For Australian basketball, the NBA success of Exum and Simmons is a culmination of the overseas talent in their country.

Exum, 23, is averaging 7.6 points, 2.1 assists and 1.6 rebounds during his fifth season in Utah as a valuable role player, while Simmons has emerged as a potential franchise cornerstone alongside Joel Embiid in Philly. Simmons is putting up 14.5 points, 9.1 rebounds and 7.6 assists for a 9-7 Sixers squad.

Both of their fathers also played in the Australian National Basketball League (NBL). Ben’s father, David Simmons, was an NBL All-Star for the Melbourne Tigers while Dante’s dad, Cecil Exum, was originally drafted by the Denver Nuggets in 1984, but also enjoyed a successful seven-year career in the NBL (1989-96).

“It’s incredible when you see those little kids hanging around their dads and before you know it, they’re not just following in their footsteps but going steps further than their dads ever did,” said NBL TV analyst Liam Santamaria.

On opening night of the NBA, the league announced that 108 international players from a record-tying 42 countries and territories were on rosters for the 2018-19 season. Australia was tied with France for the NBA’s second-most represented countries with a record of nine players, behind Canada.

In addition to Simmons and Exum, other Aussies around the league on opening night included: Exum’s teammate Joe Ingles (Jazz); Jonah Bolden (Philadelphia); Aron Baynes (Boston); Ryan Broekhoff (Dallas); Matthew Dellavedova (Milwaukee); Kyrie Irving (Celtics) and Patty Mills (San Antonio).

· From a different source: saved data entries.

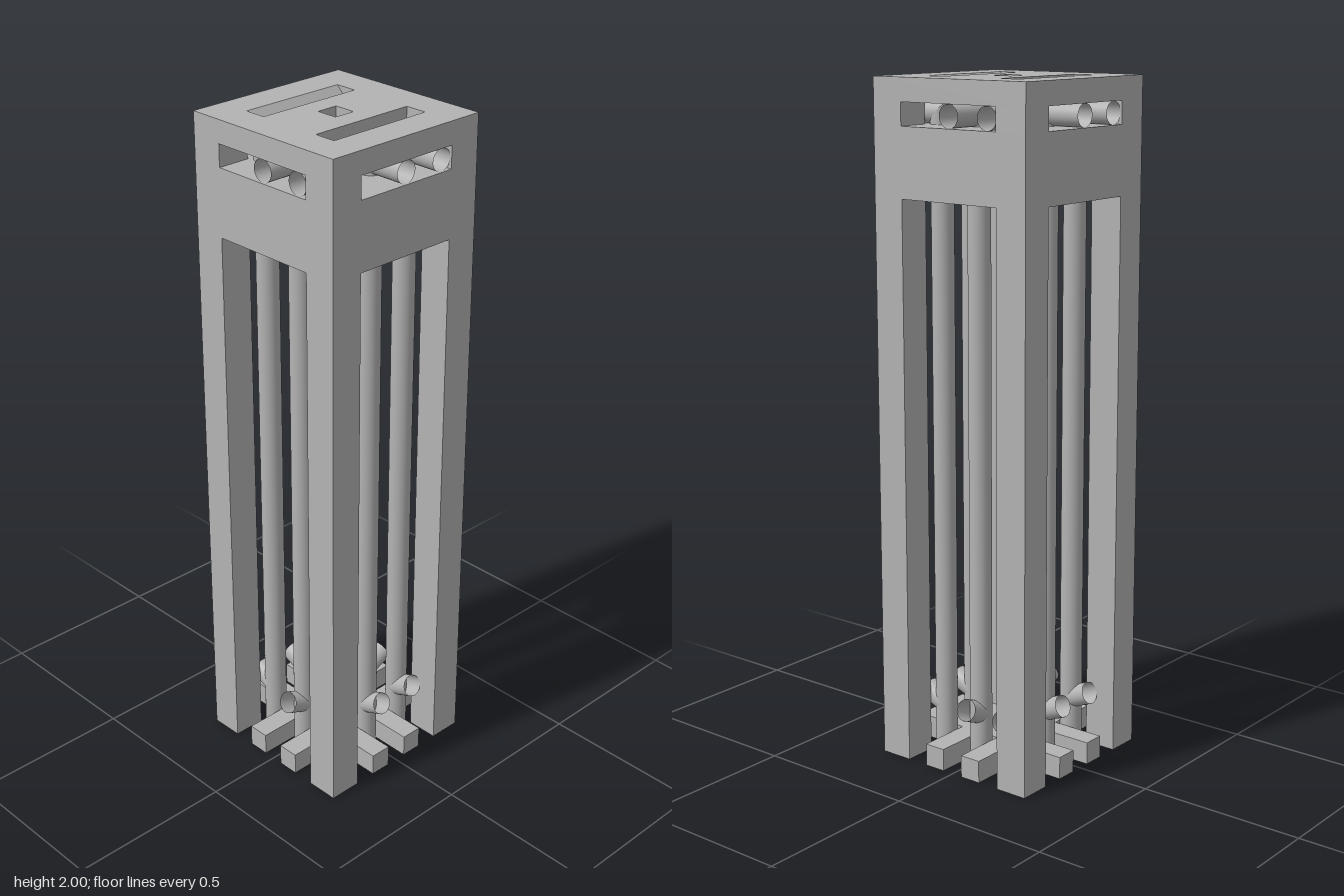
import * as THREE from 'three';

const H = 0.267;   // half width of the tower
const S = 0.167;   // half width of the openings
const P = 0.133;   // tube spacing
const R = 0.033;   // tube radius
const ARCH = 1.667, FLOOR = 1.867, CEIL = 1.933, TOP = 2;
const ELBOW = (FLOOR + CEIL) / 2;

const frameGrey = new THREE.MeshStandardMaterial({ color: 0xb3b3b3, side: THREE.DoubleSide });
frameGrey.name = 'frame grey';

function add(parent, name, geometry, x = 0, y = 0, z = 0) {
  const mesh = new THREE.Mesh(geometry, frameGrey);
  mesh.name = name;
  mesh.position.set(x, y, z);
  parent.add(mesh);
  return mesh;
}

function rect(Type, x0, x1, z0, z1) {
  return new Type([[x0, z0], [x1, z0], [x1, z1], [x0, z1]].map(p => new THREE.Vector2(...p)));
}

// Square slab from y0 to y1 with rectangular holes
function slab(y0, y1, holes) {
  const shape = rect(THREE.Shape, -H, H, -H, H);
  shape.holes = holes.map(h => rect(THREE.Path, ...h));
  return new THREE.ExtrudeGeometry(shape, { depth: y1 - y0, bevelEnabled: false })
    .rotateX(-Math.PI / 2).translate(0, y0, 0);
}

function openTube(length) {
  return new THREE.CylinderGeometry(R, R, length, 32, 1, true).translate(0, length / 2, 0);
}

// Upright tube with a mitred elbow towards +z and a short spout near its foot
function makeTube() {
  const tube = new THREE.Group();
  tube.name = 'tube';

  const upright = openTube(ELBOW);
  let p = upright.attributes.position;
  for (let i = 0; i < p.count; i++) {
    if (p.getY(i) > 1) p.setY(i, ELBOW - p.getZ(i));
  }
  add(tube, 'upright', upright);

  const outlet = openTube(H - P - 0.004).rotateX(Math.PI / 2);
  p = outlet.attributes.position;
  for (let i = 0; i < p.count; i++) {
    if (p.getZ(i) < 0.05) p.setZ(i, -p.getY(i));
  }
  add(tube, 'outlet', outlet, 0, ELBOW, 0);

  const spout = openTube(0.075).rotateX(Math.PI / 2 - 0.38);
  add(tube, 'spout', spout, 0, 0.15, 0);
  return tube;
}

export function createModel() {
  const model = new THREE.Group();
  model.name = 'tower';

  // Corner legs and the short posts beside the upper windows
  const w = H - S, c = (H + S) / 2;
  for (const x of [-c, c]) {
    for (const z of [-c, c]) {
      add(model, 'leg', new THREE.BoxGeometry(w, ARCH, w), x, ARCH / 2, z);
      add(model, 'windowPost', new THREE.BoxGeometry(w, CEIL - FLOOR, w), x, ELBOW, z);
    }
  }

  // Head block and top plate
  const shaft = [-R, R, -R, R];
  add(model, 'headBlock', slab(ARCH, FLOOR, [shaft]));
  add(model, 'topPlate', slab(CEIL, TOP, [shaft, [-S, -0.1, -S, S], [0.1, S, -S, S]]));

  // Ramps sloping inward inside the two top slots
  for (const s of [-1, 1]) {
    const ramp = new THREE.Shape([[0.1, CEIL], [S, CEIL], [S, TOP]].map(([x, y]) => new THREE.Vector2(s * x, y)));
    add(model, 'slotRamp', new THREE.ExtrudeGeometry(ramp, { depth: 2 * S, bevelEnabled: false }), 0, 0, -S);
  }

  // Crossed floor bars
  for (const o of [-0.067, 0.067]) {
    add(model, 'floorBar', new THREE.BoxGeometry(2 * R, 0.067, 2 * H), o, 0.0335, 0);
    add(model, 'floorBar', new THREE.BoxGeometry(2 * H, 0.067, 2 * R), 0, 0.0335, o);
  }

  // Two tubes per side, turned around the centre like a pinwheel
  for (let k = 0; k < 4; k++) {
    const side = new THREE.Group();
    side.name = 'tubePair';
    side.rotation.y = k * Math.PI / 2;
    for (const x of [0, P]) {
      const tube = makeTube();
      tube.position.set(x, 0, P);
      side.add(tube);
    }
    model.add(side);
  }
  return model;
}
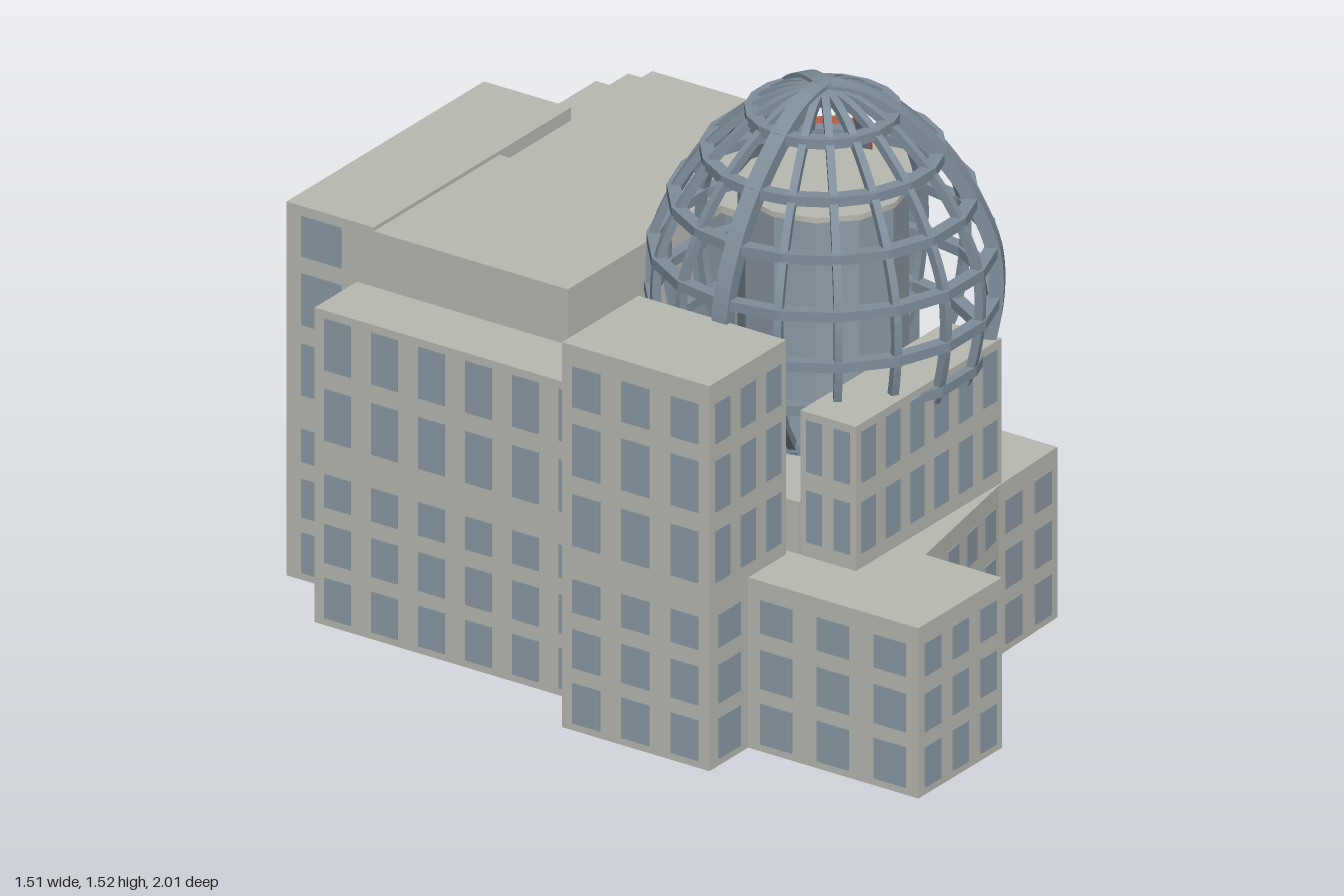
import * as THREE from 'three';

const mat = (name, color, side = THREE.FrontSide) => {
  const m = new THREE.MeshStandardMaterial({ color, side });
  m.name = name;
  return m;
};

export function createModel() {
  const stone = mat('pale stone', 0xb9bab1, THREE.DoubleSide);
  const glass = mat('blue grey glass', 0x8d9aa5);
  const steel = mat('steel frame', 0x7f8e9b);
  const rust = mat('rust red', 0xb45f47);
  steel.flatShading = glass.flatShading = rust.flatShading = true;

  const model = new THREE.Group();
  model.name = 'domedBuilding';

  const add = (name, geometry, material, parent = model) => {
    const mesh = new THREE.Mesh(geometry, material);
    mesh.name = name;
    parent.add(mesh);
    return mesh;
  };
  const block = (name, x0, x1, y0, y1, z0, z1, material = stone) => {
    const m = add(name, new THREE.BoxGeometry(x1 - x0, y1 - y0, z1 - z0), material);
    m.position.set((x0 + x1) / 2, (y0 + y1) / 2, (z0 + z1) / 2);
    return m;
  };

  // Facade from a to b (outside on the right-hand side), with a window grid
  const baseRows = [[0.02, 0.13], [0.17, 0.275], [0.32, 0.41]];
  const upperRows = [[0.5, 0.64], [0.69, 0.83], [0.875, 0.985]];
  const facade = (name, [ax, az], [bx, bz], cols, rows, wall) => {
    const length = Math.hypot(bx - ax, bz - az);
    const side = new THREE.Group();
    side.name = name;
    side.position.set((ax + bx) / 2, 0, (az + bz) / 2);
    side.rotation.y = Math.atan2(az - bz, bx - ax);
    model.add(side);
    if (wall) {
      add('wall', new THREE.PlaneGeometry(length, wall), stone, side).position.y = wall / 2;
    }
    const pitch = length / cols;
    for (let i = 0; i < cols; i++) {
      for (const [y0, y1] of rows) {
        const w = add('window', new THREE.BoxGeometry(pitch * 0.56, y1 - y0, 0.005), glass, side);
        w.position.set((i + 0.5) * pitch - length / 2, (y0 + y1) / 2, 0.001);
      }
    }
  };

  // Ground storeys: stepped outline, open below; third value = window columns to next corner
  const baseTop = 0.46;
  const outline = [
    [-0.59, 0.998, 3], [-0.235, 0.998, 2], [-0.235, 0.77, 4], [0.19, 0.69, 2],
    [0.455, 0.68, 3], [0.455, 0.29, 2], [0.66, 0.29, 1], [0.66, 0.12, 0],
    [0.72, 0.12, 6], [0.72, -0.78, 0], [0.63, -0.78, 0], [0.63, -0.82, 2],
    [0.41, -0.82, 1], [0.41, -1, 7], [-0.43, -1, 1], [-0.43, -0.79, 1],
    [-0.61, -0.79, 6], [-0.61, 0.05, 1], [-0.755, 0.05, 3], [-0.755, 0.49, 1],
    [-0.59, 0.49, 3],
  ];
  outline.forEach((p, i) => {
    facade('baseFacade', p, outline[(i + 1) % outline.length], p[2], baseRows, baseTop);
  });
  const roofShape = new THREE.Shape(outline.map(([x, z]) => new THREE.Vector2(x, -z)));
  const roof = add('baseRoof', new THREE.ShapeGeometry(roofShape), stone);
  roof.rotation.x = -Math.PI / 2;
  roof.position.y = baseTop;

  // Upper blocks
  block('backBlock', -0.43, 0.41, baseTop, 1.01, -1, -0.74);
  block('middleBlock', -0.43, 0.105, baseTop, 1.0, -0.74, -0.16);
  block('rightWing', -0.61, -0.43, baseTop, 0.85, -0.79, 0.05);
  block('rightTower', -0.755, -0.43, baseTop, 1.04, 0.05, 0.49);
  block('frontBlock', -0.41, 0.21, baseTop, 0.85, 0.52, 0.685);
  block('domePlinth', -0.41, 0.41, baseTop, 0.6, -0.16, 0.515);

  facade('backWindows', [0.41, -1], [-0.43, -1], 7, upperRows);
  facade('backSideWindows', [-0.43, -1], [-0.43, -0.79], 1, upperRows);
  const two = upperRows.slice(0, 2);
  facade('wingWindows', [-0.61, -0.79], [-0.61, 0.05], 6, two);
  facade('wingBackWindows', [-0.43, -0.79], [-0.61, -0.79], 1, two);
  facade('towerFrontWindows', [-0.755, 0.49], [-0.43, 0.49], 3, upperRows);
  facade('towerSideWindows', [-0.755, 0.05], [-0.755, 0.49], 3, upperRows);
  facade('frontBlockWindows', [-0.41, 0.685], [0.21, 0.685], 6, two);
  facade('frontBlockSideWindows', [0.21, 0.685], [0.21, 0.52], 2, two);
  facade('frontBlockSideWindows', [-0.41, 0.52], [-0.41, 0.685], 2, two);

  // Glazed hall with overhanging roof slab
  block('glassHallFront', 0.24, 0.71, baseTop, 0.955, -0.16, 0.09, glass);
  block('glassHallBack', 0.105, 0.71, baseTop, 0.955, -0.73, -0.16, glass);
  block('hallRoofFront', 0.22, 0.755, 0.955, 0.975, -0.16, 0.12);
  block('hallRoofBack', 0.105, 0.755, 0.955, 0.975, -0.74, -0.16);
  block('hallRoofRear', 0.41, 0.63, 0.955, 0.975, -0.82, -0.74);
  block('hallRoofRearStep', 0.63, 0.71, 0.955, 0.975, -0.78, -0.74);

  // Roof tank with pegs around the rim
  const tank = new THREE.Group();
  tank.name = 'roofTank';
  tank.position.set(0.493, 0, -0.025);
  model.add(tank);
  add('tankBody', new THREE.CylinderGeometry(0.105, 0.105, 0.127, 14), rust, tank).position.y = 1.038;
  for (let i = 0; i < 8; i++) {
    const a = (i + 0.5) * Math.PI / 4;
    const peg = add('tankPeg', new THREE.CylinderGeometry(0.008, 0.008, 0.06, 6), steel, tank);
    peg.position.set(Math.cos(a) * 0.096, 1.105, Math.sin(a) * 0.096);
  }

  // Dome: egg-shaped cage of ribs and rings
  const dome = new THREE.Group();
  dome.name = 'dome';
  dome.position.z = 0.3;
  model.add(dome);
  const curve = new THREE.SplineCurve([
    [0.27, 0.645], [0.36, 0.74], [0.4, 0.82], [0.425, 0.95], [0.42, 1.085], [0.37, 1.215],
    [0.29, 1.335], [0.18, 1.44], [0.09, 1.49], [0, 1.505],
  ].map(([r, y]) => new THREE.Vector2(r, y)));
  const profile = curve.getPoints(36);

  const ribGeometry = (width, inner, outer, minY) => {
    const pts = profile.filter((p) => p.y >= minY);
    const shift = (p, d) => {
      const n = new THREE.Vector2(p.x, p.y - 0.97).normalize();
      return new THREE.Vector2(Math.max(0, p.x + n.x * d), p.y + n.y * d);
    };
    const shape = new THREE.Shape([
      ...pts.map((p) => shift(p, outer)),
      ...pts.map((p) => shift(p, -inner)).reverse(),
    ]);
    const g = new THREE.ExtrudeGeometry(shape, { depth: width, bevelEnabled: false });
    return g.translate(0, 0, -width / 2);
  };
  const thinRib = ribGeometry(0.02, 0.014, 0.008, 0.64);
  const thickRib = ribGeometry(0.045, 0.018, 0.018, 0.81);
  const ribs = 18;
  for (let i = 0; i < ribs; i++) {
    const main = i % 6 === 3;
    const rib = add(main ? 'mainRib' : 'rib', main ? thickRib : thinRib, steel, dome);
    rib.rotation.y = i * Math.PI * 2 / ribs;
  }

  const rings = [[0.285, 0.665], [0.4, 0.82], [0.425, 0.95], [0.42, 1.085],
    [0.37, 1.215], [0.29, 1.335], [0.18, 1.44]];
  for (const [r, y] of rings) {
    const section = [[-0.02, -0.013], [0.014, -0.013], [0.014, 0.013], [-0.02, 0.013], [-0.02, -0.013]]
      .map(([dr, dy]) => new THREE.Vector2(r + dr, y + dy));
    add('ring', new THREE.LatheGeometry(section, ribs, Math.PI / 2), steel, dome);
  }

  // Glazed drum inside the dome
  add('innerDrum', new THREE.CylinderGeometry(0.21, 0.21, 0.64, 12), glass, dome).position.y = 0.92;
  add('drumRoof', new THREE.CylinderGeometry(0.215, 0.215, 0.015, 12), stone, dome).position.y = 1.245;

  return model;
}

“It’s getting bigger and bigger,” Santamaria said of Australian basketball. “Luc Longley was sort of our pioneer, then we had a few guys follow in his footsteps with a few opportunities then it took a massive step when Andrew Bogut got drafted No. 1 and then from there it’s just been growing steadily with Patty Mills, Aron Baynes, Joe Ingles obviously and Ben Simmons, in particular, has a potential to be a game changer for Australian basketball.

“With Rookie of the Year, and with the potential of where he can go with his career, there’s the potential for a Michael Jordan-type impact back home in terms of not just participation, because participation numbers in the game have always been pretty high but just an interest in him, in the NBA and also in the Australian team and the domestic league.”